story continues below
story continues below

Stokes said it is a systemic problem, in which a tea-party call for a far-more-limited government butts up against the desires of business leaders.

"He never had a relationship with the business community. There was nothing there to deteriorate," Stokes said. "Mike has been working to have a relationship with them, but this is a group of people who don’t want a relationship with Mike."

Waiting in the wings » Lee still has the tea party but is losing support outside of it. His popularity has plunged, with a recent poll by BYU political scientists measuring his approval rating at 40 percent, remarkably low for Utah.

Many view a proposed change in the state’s unique nominating system as a slap at the junior senator.

Organizers for Count My Vote, which is promoting a ballot proposal to replace the caucus and convention system with a primary, say their goal is more voter participation and not, in any way, a reaction to Lee. But some of those organizers confide that donors to their efforts see the proposed change as a way to defeat Lee in the long term, muting the effect of his tea party followers in GOP nomination fights.

Some ambitious young Republicans have circled Lee for some time with 2016 on their minds.

Leading the group is Thomas Wright, a former state party chairman, and Dan Liljenquist, a one-time state senator who challenged Hatch in 2012. Other candidates could emerge as well.

Liljenquist blasted Lee in his Deseret News column, saying the senator lost credibility in the shutdown fight.

Wright, who has stayed largely out of the fray, told The Tribune the senator’s strategy may have lasting results.

"I’m just as concerned about Obamacare as Senator Lee is, but he burned bridges, and when you burn bridges, you can’t bring results. Leaders are ultimately judged by their results."

Next Page >

Copyright 2014 The Salt Lake Tribune. All rights reserved. This material may not be published, broadcast, rewritten or redistributed.

Top Reader Comments Read All Comments Post a Comment
Click here to read all comments   Click here to post a comment

About Reader Comments

Reader comments on sltrib.com are the opinions of the writer, not The Salt Lake Tribune. We will delete comments containing obscenities, personal attacks and inappropriate or offensive remarks. Flagrant or repeat violators will be banned. If you see an objectionable comment, please alert us by clicking the arrow on the upper right side of the comment and selecting "Flag comment as inappropriate". If you've recently registered with Disqus or aren't seeing your comments immediately, you may need to verify your email address. To do so, visit disqus.com/account.
See more about comments here.
Staying Connected
Contests and Promotions
  • Search Obituaries
  • Place an Obituary

  • Search Cars
  • Search Homes
  • Search Jobs
  • Search Marketplace
  • Search Legal Notices

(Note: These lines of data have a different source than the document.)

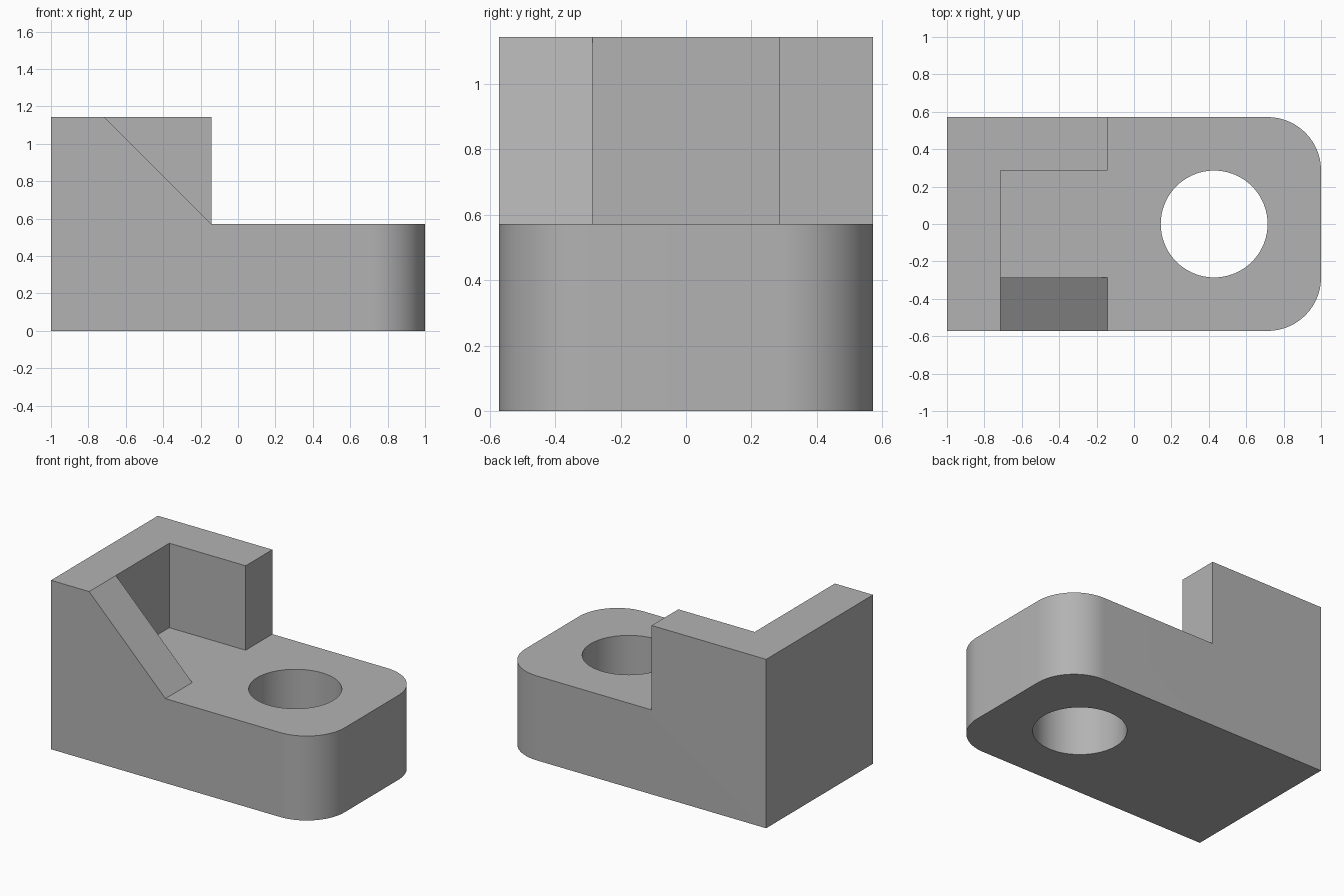
import bpy
import bmesh
from math import cos, sin, pi, radians
from mathutils import Vector

U = 1 / 7  # design module: the bracket is 14 x 8 x 8 modules

if "Cube" in bpy.data.objects:
    bpy.data.objects.remove(bpy.data.objects["Cube"])

grey = bpy.data.materials.new("plain grey")
grey.use_nodes = True
grey.diffuse_color = (0.45, 0.45, 0.45, 1)
grey.node_tree.nodes["Principled BSDF"].inputs["Base Color"].default_value = (0.45, 0.45, 0.45, 1)


def arc(cx, cy, radius, start, end, steps):
    angles = [radians(start + (end - start) * i / steps) for i in range(steps + 1)]
    return [(cx + radius * cos(a), cy + radius * sin(a)) for a in angles]


def prism(name, outline, low, high, axis):
    """Extrude a closed outline along z (plan outline) or y (side outline)."""
    def place(a, b, c):
        return Vector((a, b, c) if axis == "z" else (a, c, b)) * U
    bm = bmesh.new()
    face = bm.faces.new([bm.verts.new(place(a, b, low)) for a, b in outline])
    extruded = bmesh.ops.extrude_face_region(bm, geom=[face])["geom"]
    moved = [v for v in extruded if isinstance(v, bmesh.types.BMVert)]
    bmesh.ops.translate(bm, verts=moved, vec=place(0, 0, high - low))
    bmesh.ops.recalc_face_normals(bm, faces=bm.faces[:])
    mesh = bpy.data.meshes.new(name)
    bm.to_mesh(mesh)
    bm.free()
    mesh.materials.append(grey)
    obj = bpy.data.objects.new(name, mesh)
    bpy.context.collection.objects.link(obj)
    return obj


# Full-height block with two rounded corners
plan = [(-7, 4), (-7, -4)] + arc(5, -2, 2, -90, 0, 24) + arc(5, 2, 2, 0, 90, 24)
bracket = prism("bracket", plan, 0, 8, "z")
bpy.context.view_layer.objects.active = bracket
bracket.select_set(True)

# Cutters: step over the base, pocket between the walls, gusset slope, through hole
cutters = [
    prism("step_cutter", [(-1, 4), (9, 4), (9, 9), (-1, 9)], -5, 5, "y"),
    prism("pocket_cutter", [(-5, 4), (0, 4), (0, 9), (-5, 9)], -2, 2, "y"),
    prism("slope_cutter", [(-1, 4), (0, 4), (0, 9), (-6, 9)], -5, -2, "y"),
    prism("hole_cutter", arc(3, 0, 2, 0, 360, 72)[:-1], -1, 9, "z"),
]
for cutter in cutters:
    cutter.hide_render = True
    cut = bracket.modifiers.new(cutter.name, "BOOLEAN")
    cut.operation = "DIFFERENCE"
    cut.solver = "EXACT"
    cut.object = cutter
    bpy.ops.object.modifier_apply(modifier=cut.name)
    bpy.data.objects.remove(cutter)

# Merge leftover coplanar faces, then smooth only the curved walls
bm = bmesh.new()
bm.from_mesh(bracket.data)
bmesh.ops.remove_doubles(bm, verts=bm.verts[:], dist=0.0001)
bmesh.ops.dissolve_limit(bm, angle_limit=radians(0.5), verts=bm.verts[:], edges=bm.edges[:])
bm.to_mesh(bracket.data)
bm.free()
bpy.ops.object.shade_smooth_by_angle(angle=radians(30))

  • Other Services
  • Advertise With Us
  • Subscribe to the Newspaper
  • Access your e-Edition
  • Frequently Asked Questions
  • Contact a newsroom staff member
  • Access the Trib Archives
  • Privacy Policy
  • Missing your paper? Need to place your paper on vacation hold? For this and any other subscription related needs, click here or call 801.204.6100.